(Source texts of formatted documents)
------------------------

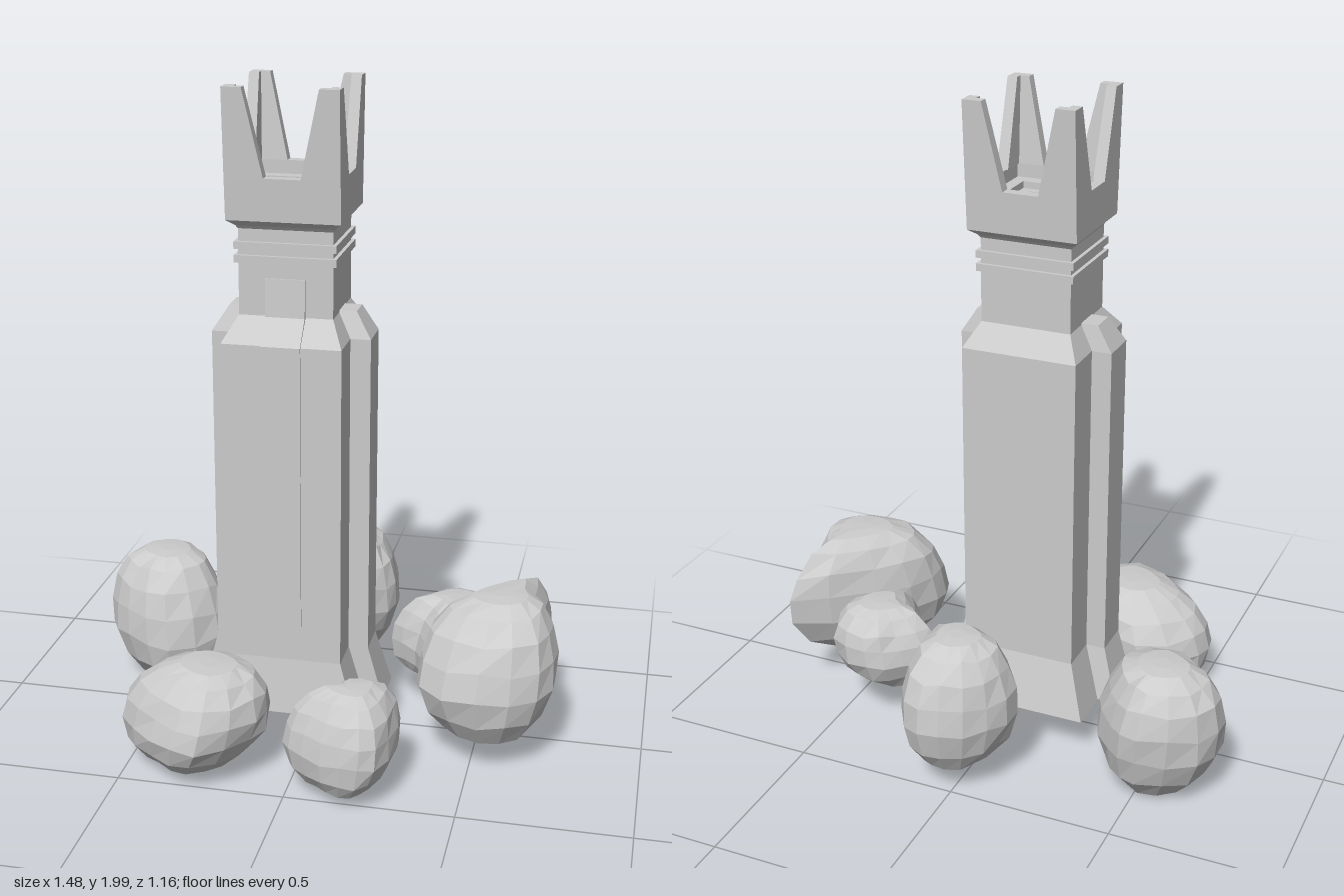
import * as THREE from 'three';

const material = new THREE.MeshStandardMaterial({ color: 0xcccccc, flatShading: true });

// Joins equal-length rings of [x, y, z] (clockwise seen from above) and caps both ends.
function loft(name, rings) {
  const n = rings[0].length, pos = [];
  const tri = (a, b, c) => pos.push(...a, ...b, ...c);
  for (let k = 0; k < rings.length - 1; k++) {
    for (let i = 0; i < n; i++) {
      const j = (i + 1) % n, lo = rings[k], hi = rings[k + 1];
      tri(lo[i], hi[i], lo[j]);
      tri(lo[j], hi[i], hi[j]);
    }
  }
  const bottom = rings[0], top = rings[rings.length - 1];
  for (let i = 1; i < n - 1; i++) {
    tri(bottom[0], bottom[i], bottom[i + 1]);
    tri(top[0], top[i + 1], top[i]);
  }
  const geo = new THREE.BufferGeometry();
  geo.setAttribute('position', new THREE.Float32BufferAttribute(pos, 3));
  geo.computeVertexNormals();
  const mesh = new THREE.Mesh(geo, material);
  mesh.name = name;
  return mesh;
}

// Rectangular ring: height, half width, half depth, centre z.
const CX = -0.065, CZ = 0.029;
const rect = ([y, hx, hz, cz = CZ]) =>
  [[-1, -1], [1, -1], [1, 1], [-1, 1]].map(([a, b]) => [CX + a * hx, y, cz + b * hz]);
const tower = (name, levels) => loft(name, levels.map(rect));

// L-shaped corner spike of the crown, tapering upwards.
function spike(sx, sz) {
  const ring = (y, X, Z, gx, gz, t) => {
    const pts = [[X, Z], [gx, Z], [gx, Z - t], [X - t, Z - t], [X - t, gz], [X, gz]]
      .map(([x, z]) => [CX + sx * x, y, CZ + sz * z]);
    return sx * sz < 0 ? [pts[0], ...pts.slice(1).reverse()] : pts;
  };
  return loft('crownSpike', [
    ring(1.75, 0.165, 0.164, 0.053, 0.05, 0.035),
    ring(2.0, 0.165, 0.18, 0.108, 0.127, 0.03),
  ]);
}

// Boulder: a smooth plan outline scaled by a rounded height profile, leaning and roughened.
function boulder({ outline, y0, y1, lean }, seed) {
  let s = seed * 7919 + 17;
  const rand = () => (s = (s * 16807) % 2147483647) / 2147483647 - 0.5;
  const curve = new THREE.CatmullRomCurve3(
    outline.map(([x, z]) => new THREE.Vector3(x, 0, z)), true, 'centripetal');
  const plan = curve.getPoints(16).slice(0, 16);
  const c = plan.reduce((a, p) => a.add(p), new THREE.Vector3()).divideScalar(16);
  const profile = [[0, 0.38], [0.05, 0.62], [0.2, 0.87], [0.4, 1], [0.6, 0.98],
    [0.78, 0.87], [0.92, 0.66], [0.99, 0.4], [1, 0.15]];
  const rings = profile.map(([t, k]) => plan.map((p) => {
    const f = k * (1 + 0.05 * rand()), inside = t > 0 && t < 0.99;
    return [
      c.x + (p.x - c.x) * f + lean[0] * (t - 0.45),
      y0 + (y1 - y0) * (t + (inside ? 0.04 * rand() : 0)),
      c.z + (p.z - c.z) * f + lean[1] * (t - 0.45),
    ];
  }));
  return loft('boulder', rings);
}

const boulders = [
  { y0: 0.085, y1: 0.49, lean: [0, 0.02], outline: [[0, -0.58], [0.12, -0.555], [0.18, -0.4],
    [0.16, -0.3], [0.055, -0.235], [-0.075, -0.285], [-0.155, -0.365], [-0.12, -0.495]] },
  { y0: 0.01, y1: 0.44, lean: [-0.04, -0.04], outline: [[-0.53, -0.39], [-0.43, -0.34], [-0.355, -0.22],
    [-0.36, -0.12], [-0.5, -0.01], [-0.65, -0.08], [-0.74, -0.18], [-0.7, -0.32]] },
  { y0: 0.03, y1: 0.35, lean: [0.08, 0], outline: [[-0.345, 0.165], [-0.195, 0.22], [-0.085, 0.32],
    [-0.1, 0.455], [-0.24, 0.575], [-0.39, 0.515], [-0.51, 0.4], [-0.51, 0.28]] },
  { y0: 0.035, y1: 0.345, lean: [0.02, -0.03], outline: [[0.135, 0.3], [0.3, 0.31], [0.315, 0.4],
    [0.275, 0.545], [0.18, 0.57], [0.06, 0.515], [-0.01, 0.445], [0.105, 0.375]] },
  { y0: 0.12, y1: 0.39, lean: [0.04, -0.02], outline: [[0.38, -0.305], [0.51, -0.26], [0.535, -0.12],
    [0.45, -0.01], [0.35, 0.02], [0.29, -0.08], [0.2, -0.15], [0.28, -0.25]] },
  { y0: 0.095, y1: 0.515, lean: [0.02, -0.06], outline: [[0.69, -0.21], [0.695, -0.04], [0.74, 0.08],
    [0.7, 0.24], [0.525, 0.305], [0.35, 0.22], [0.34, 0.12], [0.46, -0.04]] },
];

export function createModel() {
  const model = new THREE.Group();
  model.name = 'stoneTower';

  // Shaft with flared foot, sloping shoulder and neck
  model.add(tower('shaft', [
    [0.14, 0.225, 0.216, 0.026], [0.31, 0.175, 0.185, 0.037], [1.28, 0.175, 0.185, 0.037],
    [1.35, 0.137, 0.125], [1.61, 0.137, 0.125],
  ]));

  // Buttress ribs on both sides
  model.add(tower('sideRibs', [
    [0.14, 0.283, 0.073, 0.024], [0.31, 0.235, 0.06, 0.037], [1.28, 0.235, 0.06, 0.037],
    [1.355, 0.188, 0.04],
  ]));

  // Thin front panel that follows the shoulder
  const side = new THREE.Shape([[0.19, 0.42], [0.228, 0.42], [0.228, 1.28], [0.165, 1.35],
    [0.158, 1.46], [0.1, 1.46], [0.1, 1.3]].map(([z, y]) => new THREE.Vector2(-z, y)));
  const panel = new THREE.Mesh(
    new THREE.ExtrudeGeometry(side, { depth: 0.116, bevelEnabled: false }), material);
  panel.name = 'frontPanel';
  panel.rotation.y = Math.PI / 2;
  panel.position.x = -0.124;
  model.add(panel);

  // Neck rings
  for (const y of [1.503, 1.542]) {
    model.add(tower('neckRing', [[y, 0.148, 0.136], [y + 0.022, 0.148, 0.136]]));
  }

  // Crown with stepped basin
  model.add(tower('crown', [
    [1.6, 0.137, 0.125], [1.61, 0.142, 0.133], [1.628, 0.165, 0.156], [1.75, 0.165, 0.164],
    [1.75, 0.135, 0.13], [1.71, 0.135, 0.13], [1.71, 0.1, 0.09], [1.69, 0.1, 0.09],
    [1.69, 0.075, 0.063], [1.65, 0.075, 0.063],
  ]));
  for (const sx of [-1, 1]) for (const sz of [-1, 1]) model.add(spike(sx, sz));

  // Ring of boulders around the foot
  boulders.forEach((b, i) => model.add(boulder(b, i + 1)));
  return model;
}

------------------------

# What is required
Find the line with "c.x + (p.x - c.x)" in the entries above. Retype it and each line after it, exactly, through the line with "0.4], [-0.51, 0.28]]", and stop there.

# Response area
      c.x + (p.x - c.x) * f + lean[0] * (t - 0.45),
      y0 + (y1 - y0) * (t + (inside ? 0.04 * rand() : 0)),
      c.z + (p.z - c.z) * f + lean[1] * (t - 0.45),
    ];
  }));
  return loft('boulder', rings);
}

const boulders = [
  { y0: 0.085, y1: 0.49, lean: [0, 0.02], outline: [[0, -0.58], [0.12, -0.555], [0.18, -0.4],
    [0.16, -0.3], [0.055, -0.235], [-0.075, -0.285], [-0.155, -0.365], [-0.12, -0.495]] },
  { y0: 0.01, y1: 0.44, lean: [-0.04, -0.04], outline: [[-0.53, -0.39], [-0.43, -0.34], [-0.355, -0.22],
    [-0.36, -0.12], [-0.5, -0.01], [-0.65, -0.08], [-0.74, -0.18], [-0.7, -0.32]] },
  { y0: 0.03, y1: 0.35, lean: [0.08, 0], outline: [[-0.345, 0.165], [-0.195, 0.22], [-0.085, 0.32],
    [-0.1, 0.455], [-0.24, 0.575], [-0.39, 0.515], [-0.51, 0.4], [-0.51, 0.28]] },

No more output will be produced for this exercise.